Another younger brother and I were hee-hawing at the visible physical humor – but the humor was lost on the shade tree mechanics – they did not think David was very funny. It was time for us young’uns to exit the yard – or risk the wrath of who-knows-what.
David grew up and joined the Navy in what the military refers to as the ‘Vietnam Era.’ At least – that is what it says on his military paid for headstone. I think he served on the USS Forestall, with one tour of duty in the Mediterranean. When he left the Navy he bought a motorcycle and toured the East Coast, settling in Key West, Florida, with other lost souls. They partied on the coastal beaches, smoking marijuana and drinking beer, a traditional military program of reintroduction to civilian life.
It was on the causeway of the Florida Keys that David’s motorcycle hit a bridge. There was never a clear explanation of what happened. The only witness was a girl riding with him – and she was not clear in her evaluation of the circumstances. The cause makes no difference today.
Grief lives on.
My parents have been married for sixty-three years. Many family pictures were on display at their sixtieth wedding celebration in the social room of their church. The pictures were arranged chronologically along several tables. I walked along, studying the pictorial history. About a third of the way through the progression David ceased to exist in the pictures. All of the rest of us married, had children, careers, homes, lives.
I cannot help but wonder what David’s life would have been. I am certain of only this – my life would have been better if he had been around.

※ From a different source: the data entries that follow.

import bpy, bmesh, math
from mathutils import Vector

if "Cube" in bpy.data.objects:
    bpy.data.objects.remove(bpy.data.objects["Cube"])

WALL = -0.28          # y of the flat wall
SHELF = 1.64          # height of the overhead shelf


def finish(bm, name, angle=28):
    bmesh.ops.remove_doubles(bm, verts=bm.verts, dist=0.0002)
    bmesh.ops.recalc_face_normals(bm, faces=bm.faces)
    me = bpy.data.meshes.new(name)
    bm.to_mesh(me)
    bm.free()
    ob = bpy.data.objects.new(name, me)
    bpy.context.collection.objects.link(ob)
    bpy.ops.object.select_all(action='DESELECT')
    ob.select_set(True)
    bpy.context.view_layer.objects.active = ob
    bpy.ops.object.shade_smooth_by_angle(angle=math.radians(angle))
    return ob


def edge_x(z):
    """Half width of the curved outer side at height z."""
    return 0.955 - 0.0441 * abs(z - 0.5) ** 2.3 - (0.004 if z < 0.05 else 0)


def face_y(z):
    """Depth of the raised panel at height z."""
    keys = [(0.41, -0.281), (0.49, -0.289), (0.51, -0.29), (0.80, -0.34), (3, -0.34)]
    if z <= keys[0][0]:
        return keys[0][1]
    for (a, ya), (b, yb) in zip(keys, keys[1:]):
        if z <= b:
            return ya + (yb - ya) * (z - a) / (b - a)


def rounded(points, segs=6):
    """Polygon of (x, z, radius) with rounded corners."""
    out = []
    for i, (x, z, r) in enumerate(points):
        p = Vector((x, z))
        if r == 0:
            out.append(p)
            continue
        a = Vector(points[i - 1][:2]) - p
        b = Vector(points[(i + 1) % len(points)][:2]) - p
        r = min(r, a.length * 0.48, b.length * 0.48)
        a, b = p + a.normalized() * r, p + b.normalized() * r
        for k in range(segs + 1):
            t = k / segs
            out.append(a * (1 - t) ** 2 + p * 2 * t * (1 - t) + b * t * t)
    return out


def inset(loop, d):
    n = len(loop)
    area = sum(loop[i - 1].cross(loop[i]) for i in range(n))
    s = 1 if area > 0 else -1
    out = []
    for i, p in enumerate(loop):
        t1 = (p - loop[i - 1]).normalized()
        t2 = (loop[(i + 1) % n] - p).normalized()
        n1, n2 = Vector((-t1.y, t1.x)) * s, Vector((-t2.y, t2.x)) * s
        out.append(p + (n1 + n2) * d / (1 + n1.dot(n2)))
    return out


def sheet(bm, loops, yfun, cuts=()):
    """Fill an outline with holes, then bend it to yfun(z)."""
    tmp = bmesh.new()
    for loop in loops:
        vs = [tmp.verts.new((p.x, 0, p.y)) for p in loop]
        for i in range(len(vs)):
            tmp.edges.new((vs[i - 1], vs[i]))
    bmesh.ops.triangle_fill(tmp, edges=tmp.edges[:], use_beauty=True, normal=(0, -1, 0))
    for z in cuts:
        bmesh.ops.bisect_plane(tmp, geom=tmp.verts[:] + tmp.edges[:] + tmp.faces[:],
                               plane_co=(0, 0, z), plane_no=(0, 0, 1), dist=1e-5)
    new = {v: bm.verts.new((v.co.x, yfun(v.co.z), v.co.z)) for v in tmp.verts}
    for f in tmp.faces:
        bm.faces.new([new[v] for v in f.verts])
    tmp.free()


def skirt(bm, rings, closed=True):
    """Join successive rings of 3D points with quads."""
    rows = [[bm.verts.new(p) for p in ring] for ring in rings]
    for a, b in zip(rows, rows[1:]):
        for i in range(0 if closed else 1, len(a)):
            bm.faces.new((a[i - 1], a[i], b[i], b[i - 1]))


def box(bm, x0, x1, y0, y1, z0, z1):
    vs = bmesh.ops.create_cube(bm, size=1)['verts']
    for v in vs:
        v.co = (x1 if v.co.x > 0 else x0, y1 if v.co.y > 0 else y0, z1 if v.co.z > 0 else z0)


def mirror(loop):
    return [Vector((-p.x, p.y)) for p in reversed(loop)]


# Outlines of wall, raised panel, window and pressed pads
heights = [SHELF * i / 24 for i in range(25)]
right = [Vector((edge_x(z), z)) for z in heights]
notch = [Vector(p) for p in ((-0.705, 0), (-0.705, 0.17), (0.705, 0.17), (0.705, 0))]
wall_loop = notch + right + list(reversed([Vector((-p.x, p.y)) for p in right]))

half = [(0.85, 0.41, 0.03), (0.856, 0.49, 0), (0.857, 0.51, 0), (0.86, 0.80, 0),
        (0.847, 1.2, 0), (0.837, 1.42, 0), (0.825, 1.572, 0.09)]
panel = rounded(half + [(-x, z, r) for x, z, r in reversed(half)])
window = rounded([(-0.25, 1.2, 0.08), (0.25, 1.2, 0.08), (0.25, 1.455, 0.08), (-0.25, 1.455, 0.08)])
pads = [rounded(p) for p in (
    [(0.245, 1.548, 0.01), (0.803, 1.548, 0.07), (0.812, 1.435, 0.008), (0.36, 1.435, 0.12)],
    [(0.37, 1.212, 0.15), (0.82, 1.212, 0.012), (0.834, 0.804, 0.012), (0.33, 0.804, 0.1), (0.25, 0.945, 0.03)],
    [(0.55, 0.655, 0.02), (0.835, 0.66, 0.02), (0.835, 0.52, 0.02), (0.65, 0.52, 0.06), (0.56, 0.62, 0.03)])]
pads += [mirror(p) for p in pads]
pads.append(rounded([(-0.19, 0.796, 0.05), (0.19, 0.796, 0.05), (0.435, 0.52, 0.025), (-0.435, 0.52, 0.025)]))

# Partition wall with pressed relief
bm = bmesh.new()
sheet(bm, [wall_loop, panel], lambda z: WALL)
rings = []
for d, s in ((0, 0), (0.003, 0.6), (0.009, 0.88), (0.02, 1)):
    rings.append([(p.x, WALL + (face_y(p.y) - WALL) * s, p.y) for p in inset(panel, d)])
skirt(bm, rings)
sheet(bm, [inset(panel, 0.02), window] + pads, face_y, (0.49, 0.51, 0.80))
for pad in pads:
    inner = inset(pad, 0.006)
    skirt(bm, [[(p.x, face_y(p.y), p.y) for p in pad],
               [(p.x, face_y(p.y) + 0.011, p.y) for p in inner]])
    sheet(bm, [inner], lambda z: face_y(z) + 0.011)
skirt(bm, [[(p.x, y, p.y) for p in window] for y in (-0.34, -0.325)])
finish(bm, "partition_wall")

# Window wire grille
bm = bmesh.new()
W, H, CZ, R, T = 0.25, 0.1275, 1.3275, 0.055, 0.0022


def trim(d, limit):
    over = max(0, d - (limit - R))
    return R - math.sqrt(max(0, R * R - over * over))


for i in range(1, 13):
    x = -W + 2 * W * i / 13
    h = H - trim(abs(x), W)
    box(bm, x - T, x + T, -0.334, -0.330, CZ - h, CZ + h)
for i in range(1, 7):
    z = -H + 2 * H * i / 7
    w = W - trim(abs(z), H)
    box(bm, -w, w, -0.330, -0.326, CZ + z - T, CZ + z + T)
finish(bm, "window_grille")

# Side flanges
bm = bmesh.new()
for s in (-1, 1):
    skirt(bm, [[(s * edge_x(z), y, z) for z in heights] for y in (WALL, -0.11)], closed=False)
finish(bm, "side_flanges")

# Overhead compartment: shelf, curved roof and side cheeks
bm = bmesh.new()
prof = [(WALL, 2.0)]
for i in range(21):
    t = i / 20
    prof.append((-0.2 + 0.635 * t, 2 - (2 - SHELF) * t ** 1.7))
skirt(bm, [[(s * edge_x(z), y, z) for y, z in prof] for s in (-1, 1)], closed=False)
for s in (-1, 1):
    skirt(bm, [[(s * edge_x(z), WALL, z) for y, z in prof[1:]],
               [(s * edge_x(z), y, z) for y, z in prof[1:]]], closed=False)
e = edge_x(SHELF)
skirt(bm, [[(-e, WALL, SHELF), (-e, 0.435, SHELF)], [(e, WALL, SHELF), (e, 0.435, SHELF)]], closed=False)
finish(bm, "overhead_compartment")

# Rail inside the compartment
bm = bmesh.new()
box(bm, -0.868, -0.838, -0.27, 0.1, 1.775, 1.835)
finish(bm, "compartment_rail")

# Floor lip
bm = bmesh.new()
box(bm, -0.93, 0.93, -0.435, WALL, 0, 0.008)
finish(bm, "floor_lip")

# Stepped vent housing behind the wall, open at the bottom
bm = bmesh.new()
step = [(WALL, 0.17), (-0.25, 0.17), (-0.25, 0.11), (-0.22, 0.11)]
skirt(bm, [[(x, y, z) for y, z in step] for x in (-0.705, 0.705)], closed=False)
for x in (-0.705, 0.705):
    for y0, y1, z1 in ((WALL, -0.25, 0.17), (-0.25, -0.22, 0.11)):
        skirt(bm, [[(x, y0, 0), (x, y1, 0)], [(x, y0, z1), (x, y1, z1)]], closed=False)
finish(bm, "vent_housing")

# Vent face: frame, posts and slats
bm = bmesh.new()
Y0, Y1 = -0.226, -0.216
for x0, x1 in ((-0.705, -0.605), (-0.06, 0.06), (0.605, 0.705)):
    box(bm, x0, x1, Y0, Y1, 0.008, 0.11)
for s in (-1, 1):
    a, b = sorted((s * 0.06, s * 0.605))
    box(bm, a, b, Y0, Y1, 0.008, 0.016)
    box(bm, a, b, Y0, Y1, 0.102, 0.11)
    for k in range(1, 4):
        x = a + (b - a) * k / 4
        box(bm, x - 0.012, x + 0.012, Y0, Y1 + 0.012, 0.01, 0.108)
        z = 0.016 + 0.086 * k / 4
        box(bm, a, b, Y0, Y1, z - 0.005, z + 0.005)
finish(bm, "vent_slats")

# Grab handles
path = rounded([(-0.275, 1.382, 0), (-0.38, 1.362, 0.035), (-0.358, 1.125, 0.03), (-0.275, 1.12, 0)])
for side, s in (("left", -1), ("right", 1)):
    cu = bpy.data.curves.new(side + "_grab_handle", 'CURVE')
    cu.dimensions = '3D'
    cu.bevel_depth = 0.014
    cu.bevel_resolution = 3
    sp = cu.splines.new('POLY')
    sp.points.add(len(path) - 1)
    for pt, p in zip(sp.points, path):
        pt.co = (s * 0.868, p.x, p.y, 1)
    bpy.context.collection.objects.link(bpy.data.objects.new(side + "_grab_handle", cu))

At the very least, I would have had many more laughs.
P.S. I should mention that we had one sister.